Got involved in a forum discussion today about Climate Change that really depressed me.
It wasn’t just that no one else follows the scientific consensus of human-caused global climate change. What frustrated and depressed me was how thoroughly they misunderstand the very nature of science, let alone the science of the Earth’s climate.
One poster even claimed there was plenty of room for “his science” and “my science.” He may have thought he was being nice, but he couldn’t have been more wrong.
There is no “your science” or “my science.” There’s only Science. You either believe in the expansion of human knowledge through repeatable experiments or you don’t. Science is based on consensus, not opinion.
How can these “skeptics” undermine faith in the scientific method using technology only possible because of that method?
Help me out here. Am I way out of line to come down hard on them? Should I just let it go? Or have I stumbled onto a nest of irrationality that must be confronted?
I’ve switched. Not from PC to Mac, but from Mac to Linux.
That’s right. I’m a card-carrying geek.
But I’ve switched to the friendliest Linux flavor I could find: Ubuntu. It’s free, it’s open source, and it’s MINE.
Mine, because everyone that uses Ubuntu owns Ubuntu. Everything is customizable, from the Desktop background down to the very kernel the operating system runs on. I can even use entirely different desktop environments if I want, kind of like being able to run a Mac OS 9-style interface on Mac OS X’s code.

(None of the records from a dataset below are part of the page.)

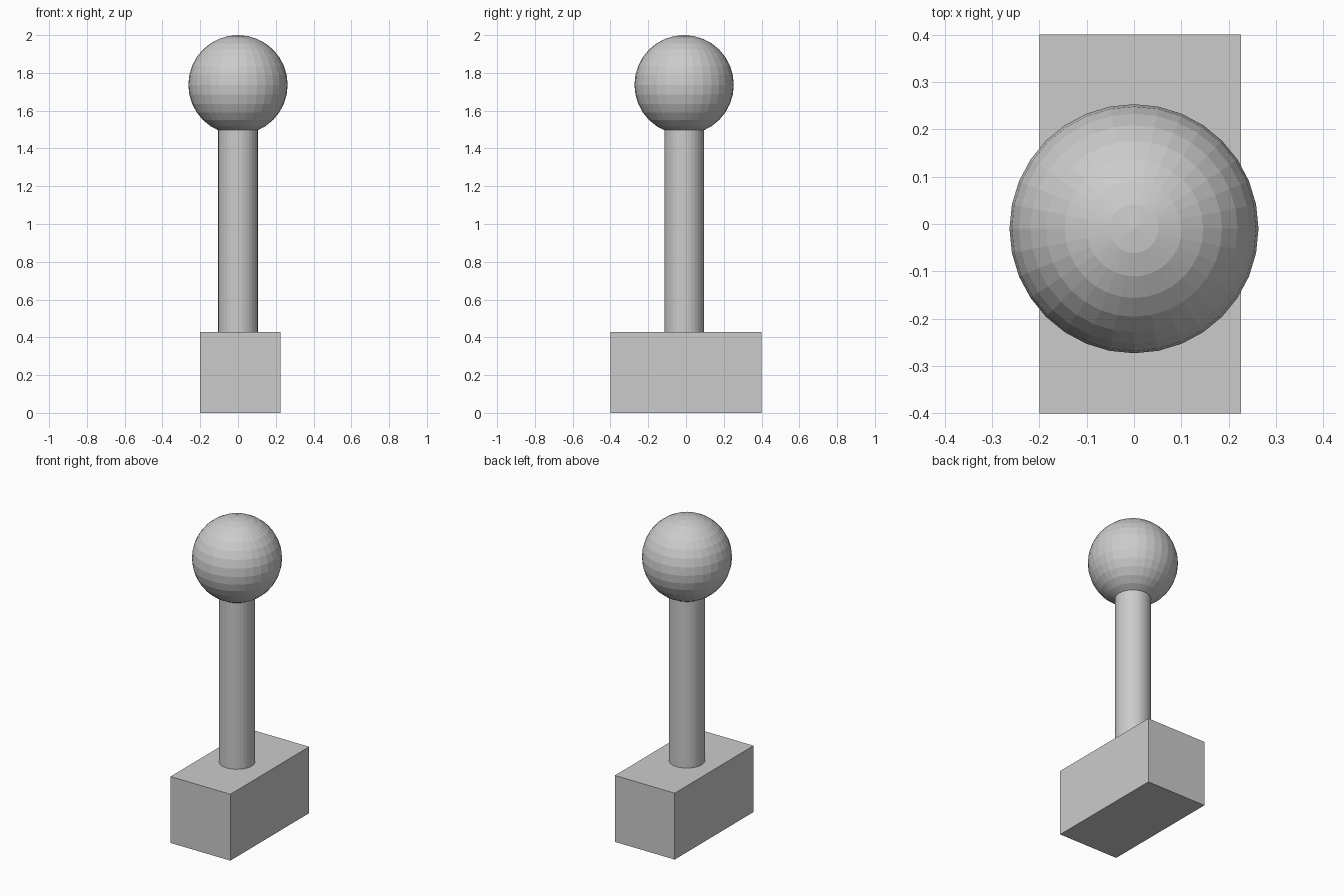
import bpy

if "Cube" in bpy.data.objects:
    bpy.data.objects.remove(bpy.data.objects["Cube"])

AXIS_Y = -0.01
BALL_R = 0.263
BASE_TOP = 0.427
BALL_Z = 2.0 - BALL_R

# Rectangular base, slightly off-centre in x
x0, x1 = -0.2, 0.226
bpy.ops.mesh.primitive_cube_add(size=1, location=((x0 + x1) / 2, 0, BASE_TOP / 2))
base = bpy.context.object
base.name = "base_block"
base.scale = (x1 - x0, 0.8, BASE_TOP)

# Upright post, from the base top to just inside the ball
post_top = 1.5
bpy.ops.mesh.primitive_cylinder_add(vertices=32, radius=0.105, depth=post_top - BASE_TOP,
                                    location=(0, AXIS_Y, (post_top + BASE_TOP) / 2))
bpy.context.object.name = "post"

# Faceted ball on top
bpy.ops.mesh.primitive_uv_sphere_add(segments=32, ring_count=16, radius=BALL_R,
                                     location=(0, AXIS_Y, BALL_Z))
bpy.context.object.name = "ball"
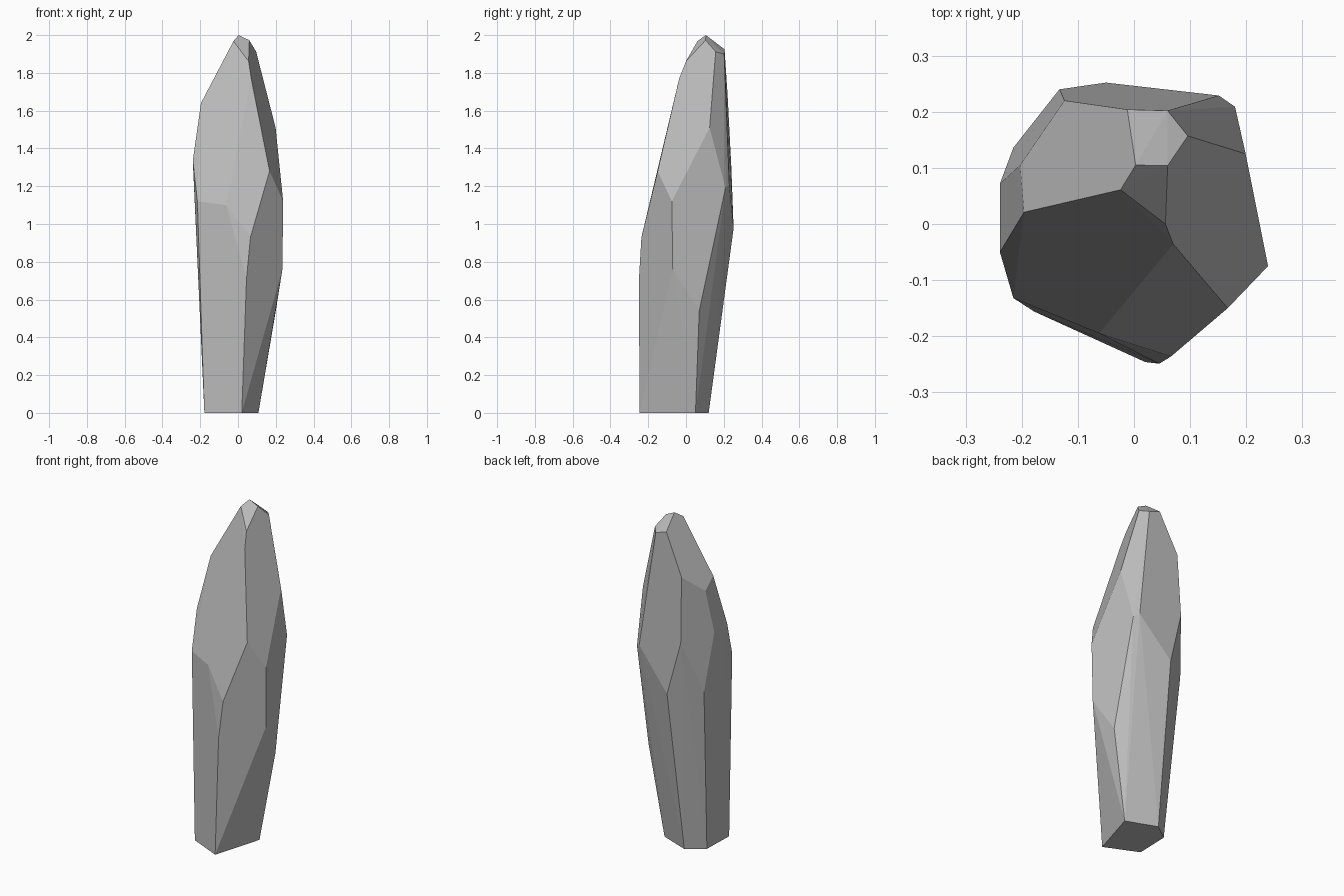
import bpy
import bmesh
import math

# Remove the default cube
default_cube = bpy.data.objects.get("Cube")
if default_cube is not None:
    bpy.data.objects.remove(default_cube, do_unlink=True)


def make_material(name, value):
    """Flat grey material with matching viewport and shader colour."""
    material = bpy.data.materials.new(name)
    material.use_nodes = True
    colour = (value, value, value, 1.0)
    material.diffuse_color = colour
    shader = material.node_tree.nodes["Principled BSDF"]
    shader.inputs["Base Color"].default_value = colour
    shader.inputs["Roughness"].default_value = 0.9
    return material


def faceted_solid(name, rings, material, flat_angle):
    """Wrap corner rings in a convex skin, then merge nearly flat facets."""
    mesh = bpy.data.meshes.new(name)
    solid = bpy.data.objects.new(name, mesh)
    bpy.context.collection.objects.link(solid)
    mesh.materials.append(material)

    bm = bmesh.new()
    for ring in rings:
        for corner in ring:
            bm.verts.new(corner)
    hull = bmesh.ops.convex_hull(bm, input=bm.verts[:])
    unused = [g for g in hull["geom_interior"] if isinstance(g, bmesh.types.BMVert)]
    bmesh.ops.delete(bm, geom=unused, context="VERTS")
    bmesh.ops.dissolve_limit(bm, angle_limit=flat_angle,
                             verts=bm.verts[:], edges=bm.edges[:])
    bmesh.ops.recalc_face_normals(bm, faces=bm.faces[:])
    for face in bm.faces:
        face.smooth = False
    bm.to_mesh(mesh)
    bm.free()
    return solid


# Foot of the stone, resting on the ground
foot = [(.02, -.246, 0), (.108, .05, 0), (-.073, .12, 0),
        (-.172, .047, 0), (-.178, -.156, 0)]

# Lower corners where the flanks stop widening
lower_belt = [(.045, -.249, .71), (.235, -.07, .76), (.2, .07, .54),
              (-.05, .252, .977), (-.215, .136, .99), (.066, -.236, .93)]

# Widest corners around the middle
upper_belt = [(.167, -.15, 1.28), (.239, -.075, 1.12), (.18, .209, 1.19),
              (.151, .229, 1.21), (-.133, .24, 1.3), (-.239, .072, 1.33),
              (-.239, -.05, 1.337), (-.215, -.132, 1.12), (-.062, -.195, 1.1)]

# Shoulders where the tip starts to close in
shoulders = [(.199, .125, 1.51), (-.124, .22, 1.687), (-.203, .105, 1.582),
             (-.196, .021, 1.64), (.07, -.036, 1.77)]

# Small chipped tip
tip = [(.056, 0, 1.862), (-.024, .061, 1.968), (.003, .105, 2),
       (.06, .104, 1.973), (.096, .157, 1.912), (.06, .202, 1.9),
       (-.012, .204, 1.925)]

stone_grey = make_material("stone_grey", .5)
faceted_solid("standing_stone", [foot, lower_belt, upper_belt, shoulders, tip],
              stone_grey, math.radians(2))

Unlike a Mac, I can change the code anyway I want, and no one’ll come after me with a lawyer.
In fact, if I make it better, they’ll thank me. That’s how I get tech support now: from other users, who have tweaked and poked and written code and twisted things to work just how they want, then published how-to’s online. Check out the Ubuntu Forums for some examples.
So yeah, I’ve gotta use a command-line interface a little more now than before. And yeah, I’ve gotta spend time testing and tweaking some things to get them to work. But I *can* get them work, and I didn’t have to pay a dime for them.
Oh, and did I mention I can get Windows games to run, in Linux, without booting up Windows? Check out the Wine project. That’s the power of open source, folks.